[Data excerpts]
==============================
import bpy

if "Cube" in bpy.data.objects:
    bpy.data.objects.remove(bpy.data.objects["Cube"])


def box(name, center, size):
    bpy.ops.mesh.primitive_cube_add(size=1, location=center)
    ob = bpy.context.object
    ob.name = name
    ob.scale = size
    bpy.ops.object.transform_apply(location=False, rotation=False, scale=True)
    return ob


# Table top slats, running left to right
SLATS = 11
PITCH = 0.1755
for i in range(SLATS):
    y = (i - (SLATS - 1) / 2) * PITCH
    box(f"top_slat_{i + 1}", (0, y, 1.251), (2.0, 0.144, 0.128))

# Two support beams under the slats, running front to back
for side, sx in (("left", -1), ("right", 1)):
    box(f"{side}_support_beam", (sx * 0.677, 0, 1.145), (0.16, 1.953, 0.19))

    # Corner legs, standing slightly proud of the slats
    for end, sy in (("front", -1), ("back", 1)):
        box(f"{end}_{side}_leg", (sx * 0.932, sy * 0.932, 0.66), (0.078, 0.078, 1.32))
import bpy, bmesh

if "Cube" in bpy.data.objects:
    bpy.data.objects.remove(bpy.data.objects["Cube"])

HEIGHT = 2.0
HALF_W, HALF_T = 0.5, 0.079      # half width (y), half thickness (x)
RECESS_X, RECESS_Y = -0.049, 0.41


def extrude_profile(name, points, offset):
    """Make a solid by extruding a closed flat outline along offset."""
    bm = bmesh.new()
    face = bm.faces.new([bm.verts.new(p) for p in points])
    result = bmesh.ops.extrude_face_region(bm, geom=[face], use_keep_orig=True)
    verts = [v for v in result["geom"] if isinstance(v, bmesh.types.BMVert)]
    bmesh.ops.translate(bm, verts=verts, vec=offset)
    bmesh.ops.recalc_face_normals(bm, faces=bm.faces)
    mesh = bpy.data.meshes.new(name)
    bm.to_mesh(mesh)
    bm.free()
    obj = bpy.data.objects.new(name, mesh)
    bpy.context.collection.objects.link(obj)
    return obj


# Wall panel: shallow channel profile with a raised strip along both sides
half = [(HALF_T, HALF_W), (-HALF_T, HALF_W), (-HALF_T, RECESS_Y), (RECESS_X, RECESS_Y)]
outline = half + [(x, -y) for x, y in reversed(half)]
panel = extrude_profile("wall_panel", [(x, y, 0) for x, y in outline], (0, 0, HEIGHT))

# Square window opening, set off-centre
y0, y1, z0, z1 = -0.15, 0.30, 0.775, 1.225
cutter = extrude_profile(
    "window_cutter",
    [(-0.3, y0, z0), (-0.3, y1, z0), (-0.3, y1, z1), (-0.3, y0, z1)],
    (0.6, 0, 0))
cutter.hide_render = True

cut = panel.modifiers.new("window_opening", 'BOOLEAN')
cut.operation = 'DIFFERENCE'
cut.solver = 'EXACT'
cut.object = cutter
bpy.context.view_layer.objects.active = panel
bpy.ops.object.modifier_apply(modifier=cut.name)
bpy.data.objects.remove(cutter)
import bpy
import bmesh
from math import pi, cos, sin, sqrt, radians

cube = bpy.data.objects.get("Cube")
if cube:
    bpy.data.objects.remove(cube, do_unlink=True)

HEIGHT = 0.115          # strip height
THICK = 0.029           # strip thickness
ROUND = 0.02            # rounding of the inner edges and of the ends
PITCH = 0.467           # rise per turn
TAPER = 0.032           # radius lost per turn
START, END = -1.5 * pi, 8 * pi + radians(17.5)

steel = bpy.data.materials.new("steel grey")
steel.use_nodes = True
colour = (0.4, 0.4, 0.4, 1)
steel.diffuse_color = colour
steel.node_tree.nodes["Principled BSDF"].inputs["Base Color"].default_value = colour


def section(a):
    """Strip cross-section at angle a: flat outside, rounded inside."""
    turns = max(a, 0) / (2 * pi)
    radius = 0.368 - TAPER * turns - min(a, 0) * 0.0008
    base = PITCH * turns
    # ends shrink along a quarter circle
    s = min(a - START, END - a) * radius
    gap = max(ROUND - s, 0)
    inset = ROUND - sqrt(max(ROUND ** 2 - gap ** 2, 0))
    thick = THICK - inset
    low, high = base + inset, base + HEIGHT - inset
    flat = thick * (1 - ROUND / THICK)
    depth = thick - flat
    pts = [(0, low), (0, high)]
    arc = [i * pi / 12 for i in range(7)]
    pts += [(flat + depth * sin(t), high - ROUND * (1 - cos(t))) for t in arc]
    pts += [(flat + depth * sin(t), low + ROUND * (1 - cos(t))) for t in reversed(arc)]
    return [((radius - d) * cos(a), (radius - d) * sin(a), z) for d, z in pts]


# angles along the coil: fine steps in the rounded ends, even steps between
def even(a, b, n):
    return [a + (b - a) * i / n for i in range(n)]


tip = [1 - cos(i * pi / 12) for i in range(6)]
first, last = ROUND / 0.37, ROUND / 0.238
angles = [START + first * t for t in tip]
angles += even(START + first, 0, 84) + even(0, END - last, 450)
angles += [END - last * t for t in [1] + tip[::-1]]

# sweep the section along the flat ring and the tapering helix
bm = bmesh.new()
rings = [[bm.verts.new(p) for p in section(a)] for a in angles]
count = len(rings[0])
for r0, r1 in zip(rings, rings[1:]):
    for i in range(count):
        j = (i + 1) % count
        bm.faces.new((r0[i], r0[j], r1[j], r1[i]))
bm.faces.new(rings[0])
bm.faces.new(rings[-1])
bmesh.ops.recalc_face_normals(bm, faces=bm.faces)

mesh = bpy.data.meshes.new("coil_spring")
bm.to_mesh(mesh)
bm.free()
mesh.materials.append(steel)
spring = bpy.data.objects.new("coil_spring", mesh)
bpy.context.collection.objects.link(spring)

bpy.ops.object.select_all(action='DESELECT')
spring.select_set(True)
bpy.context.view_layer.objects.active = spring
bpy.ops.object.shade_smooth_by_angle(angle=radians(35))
==============================
(Instructions for the task)
Find the lines in the data that include "bmesh", then copy each of them.

(Result of this task)
import bpy, bmesh
    bm = bmesh.new()
    result = bmesh.ops.extrude_face_region(bm, geom=[face], use_keep_orig=True)
    verts = [v for v in result["geom"] if isinstance(v, bmesh.types.BMVert)]
    bmesh.ops.translate(bm, verts=verts, vec=offset)
    bmesh.ops.recalc_face_normals(bm, faces=bm.faces)
import bmesh
bm = bmesh.new()
bmesh.ops.recalc_face_normals(bm, faces=bm.faces)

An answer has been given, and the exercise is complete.